Seventy years ago, Lyman T. Johnson became the first African American student enrolled at the University of Kentucky (UK). He bravely opened doors that were closed to too many for too long.
Earlier this year, in front of 500 community members at the banquet bearing his name, we shared excerpts from his biography, The Rest of the Dream. They are words darkened by adversity, but illuminated by hope:
“When you say if I don’t like this country then why don’t I leave it, then my classic illustration is: if my house is leaking, I don’t get mad at it and leave it. I just get the ladder and get me some tools and I get up on the house and I patch the leak. And that is what I’m going to do for my country — I love it; I like it. And when I see its imperfections, I’m not going to get mad at it and leave. I’m going to get mad at its imperfections.”
[Above: Lyman Johnson, right, and Kentucky State University President R. B. Atwood, leave federal district court in Lexington after the court ruled in favor of Johnson’s admission to the University of Kentucky.]
As we think about our next steps in creating a community of belonging — a place where every voice matters — there is both promise and challenge to be found in Johnson’s admonition. The words apply today as much as they did decades ago when he wrote them.
Today, we still feel the sting of racism; our “differences” — often framed around race, identity, ethnicity, and orientation — too often are used as a wedge between us rather than points of distinction to collectively celebrate.
Tremendous progress has undeniably been made over the last several years at UK. But we’ve also experienced the disappointment of moments where our divisions seem to overwhelm us and where our efforts do not fully yield the results we desire.
Two recent conferences held on our campus reflect both the progress we’ve made as well as the work that remains.
In December 2019, UK served as host for our first Diversity Leadership Summit, sponsored by our Martin Luther King Center and Office of Enrollment Management. More than 500 students from UK, other campuses, and high schools across Kentucky came for a daylong series of conversations.
The mission: empowering students to improve their college experiences and provide prospective students with the opportunity to develop their cultural identity and leadership skills.
Only two weeks later, the Higher E(d)quity Matters Conference, sponsored by the Council on Postsecondary Education, took place on our campus. It featured speakers and sessions designed to help campus leaders cultivate environments of belonging, in part by examining barriers that students, faculty, and staff still face in our shared journey.
These are examples of our collective commitment, across higher education in Kentucky, to ensure that all of our people — from all backgrounds, perspectives, orientations, identities, and ideologies — know that they are valued.
And, indeed, we are proud of the progress we have made at UK:
- For the third consecutive year, UK received INSIGHT Into Diversity’s highest honors — the Diversity Champion and the Higher Education Excellence in Diversity (HEED) Awards.
- UK is ranked among the top 25 campuses in the nation for LGBTQ inclusion and safety by Campus Pride Index.
- We celebrate record six-year graduation rates for both underrepresented students of color and low-income students.
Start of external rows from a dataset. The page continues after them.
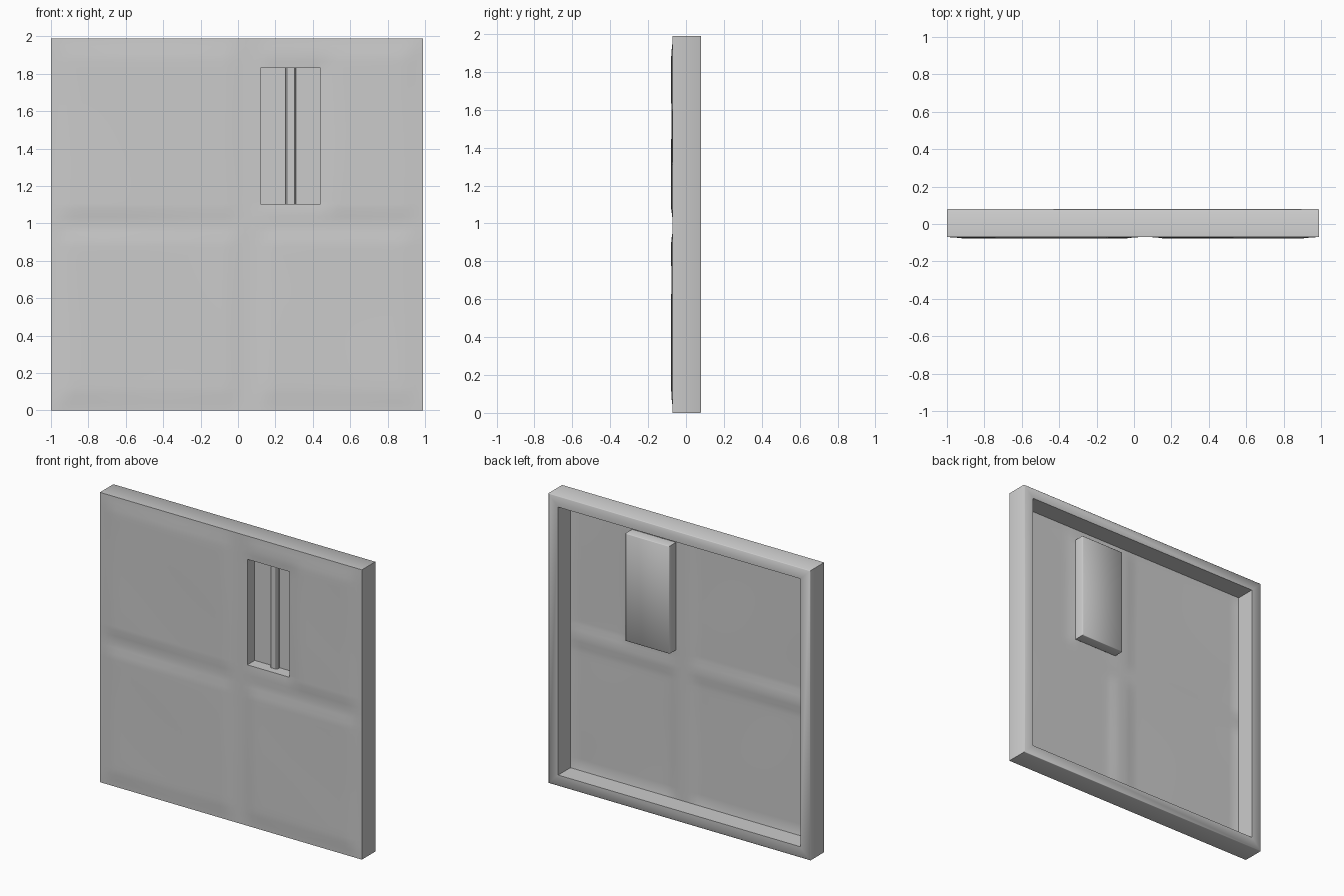
import bpy, bmesh, math

if "Cube" in bpy.data.objects:
    bpy.data.objects.remove(bpy.data.objects["Cube"])

FRONT, FLOOR, BACK = -0.07, -0.053, 0.08
X0, X1, Z0, Z1 = -1.0, 0.99, 0.0, 1.99     # panel outline
RIM = 0.075
WX, WZ = (0.12, 0.44), (1.105, 1.83)       # window niche opening
OX, OZ = (0.113, 0.447), (1.098, 1.837)    # niche housing on the back


def finish(name, bm, angle=35):
    bmesh.ops.remove_doubles(bm, verts=bm.verts, dist=1e-5)
    me = bpy.data.meshes.new(name)
    bm.to_mesh(me)
    bm.free()
    ob = bpy.data.objects.new(name, me)
    bpy.context.collection.objects.link(ob)
    bpy.ops.object.select_all(action='DESELECT')
    ob.select_set(True)
    bpy.context.view_layer.objects.active = ob
    bpy.ops.object.shade_smooth_by_angle(angle=math.radians(angle))
    return ob


def loft(name, loops, cap=False, angle=35):
    """Bridge rectangles (x0, x1, z0, z1, y) one after another."""
    bm = bmesh.new()
    rings = [[bm.verts.new(p) for p in ((a, y, c), (b, y, c), (b, y, d), (a, y, d))]
             for a, b, c, d, y in loops]
    for r, s in zip(rings, rings[1:]):
        for i in range(4):
            j = (i + 1) % 4
            bm.faces.new((r[i], r[j], s[j], s[i]))
    if cap:
        bm.faces.new(rings[-1])
    return finish(name, bm, angle)


def stops(lo, hi, n, extra):
    vals = [lo + (hi - lo) * i / n for i in range(n + 1)]
    vals = [v for v in vals if all(abs(v - e) > 0.012 for e in extra)]
    return sorted(vals + list(extra))


def step(t):
    t = max(0.0, min(1.0, t))
    return t * t * (3 - 2 * t)


def relief(x, z):
    """Four slightly proud, padded quarters divided by a cross of channels."""
    edge = min(x - X0, X1 - x, z - Z0, Z1 - z)
    cross = min(abs(x - 0.06) - 0.04, abs(z - 0.99) - 0.02)
    niche = max(WX[0] - x, x - WX[1], WZ[0] - z, z - WZ[1])
    proud = step((edge - 0.01) / 0.1) * step(cross / 0.07) * step(niche / 0.08)
    worn = 0.0015 * math.sin(5 * x + 2 * z) * math.sin(4 * z - x)
    return -(0.007 + worn) * proud


def sheet(name, x0, x1, z0, z1, y, hx, hz, flip):
    xs, zs = stops(x0, x1, 48, hx), stops(z0, z1, 48, hz)
    bm = bmesh.new()
    grid = [[bm.verts.new((x, y + relief(x, z) * (not x in (x0, x1) and not z in (z0, z1)), z))
             for z in zs] for x in xs]
    for i in range(len(xs) - 1):
        for j in range(len(zs) - 1):
            cx, cz = (xs[i] + xs[i + 1]) / 2, (zs[j] + zs[j + 1]) / 2
            if hx[0] < cx < hx[1] and hz[0] < cz < hz[1]:
                continue
            f = [grid[i][j], grid[i + 1][j], grid[i + 1][j + 1], grid[i][j + 1]]
            bm.faces.new(f[::-1] if flip else f)
    return finish(name, bm)


# Front and rear skins of the panel, both open at the window
sheet("front_panel", X0, X1, Z0, Z1, FRONT, WX, WZ, False)
inner = (X0 + RIM, X1 - RIM, Z0 + RIM, Z1 - RIM)
sheet("rear_panel", *inner, FLOOR, OX, OZ, True)

# Outer edge, flat back rim and inner wall, with slightly softened corners
loft("rim_frame", [(X0, X1, Z0, Z1, FRONT),
                   (X0, X1, Z0, Z1, BACK - 0.004),
                   (X0 + .004, X1 - .004, Z0 + .004, Z1 - .004, BACK),
                   (*inner, BACK), (*inner, FLOOR)], angle=50)

# Window niche: inside seen from the front, housing seen from the back
niche = loft("window_niche", [(*WX, *WZ, FRONT), (*WX, *WZ, 0.01)], cap=True)
niche.data.flip_normals()
loft("window_housing", [(*OX, *OZ, FLOOR), (*OX, *OZ, 0.016),
                        (OX[0] + .004, OX[1] - .004, OZ[0] + .004, OZ[1] - .004, 0.02)],
     cap=True, angle=50)

# Low upright bar in the window
bar = loft("window_bar", [(0.255, 0.31, *WZ, 0.01), (0.255, 0.31, *WZ, -0.01),
                          (0.263, 0.302, *WZ, -0.02)], cap=True)
bar.data.flip_normals()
Between 2011-2012 and 2019-2020, enrollment of underrepresented students of color increased 4.9 percentage points; for low-income students, there was a 9 percentage point increase.
- A recent study featured in The Chronicle of Higher Education found that UK was among the top public flagship universities in the country in campus diversity.
A more diverse community is, ultimately, a stronger and more vibrant one.
This progress is encouraging, but we always have more work to do. In the words of Lyman T. Johnson, we must “not let the wagon roll back down the hill.”
For example, even as we are investing more money than ever toward hiring minority faculty — a consistent commitment — our results in this important area have been uneven.
Yet we recognize that all students deserve to see people who look like them at the front of the classroom. Such diversity creates an even richer intellectual campus.
Moreover, our students should expect a place that does not tell them what to think, but instead teaches them how to think critically and communicate effectively. They can expect their goals and aspirations to be taken seriously, and they can expect their ideas to be refined, changed, or strengthened.
That’s why conferences like these matter; they underscore our commitment to that work and to candid conversation.
The result will be a campus better equipped to enrich those communities we serve and to uplift those around us. We will work together, not only to keep the wagon from rolling down the hill, but to ensure it continues an inexorable path upward.
Eli Capilouto, DMD, ScD, is president of the University of Kentucky. Sonja Feist-Price, PhD, is vice president for institutional diversity at the University of Kentucky. This article ran in the March 2020 issue.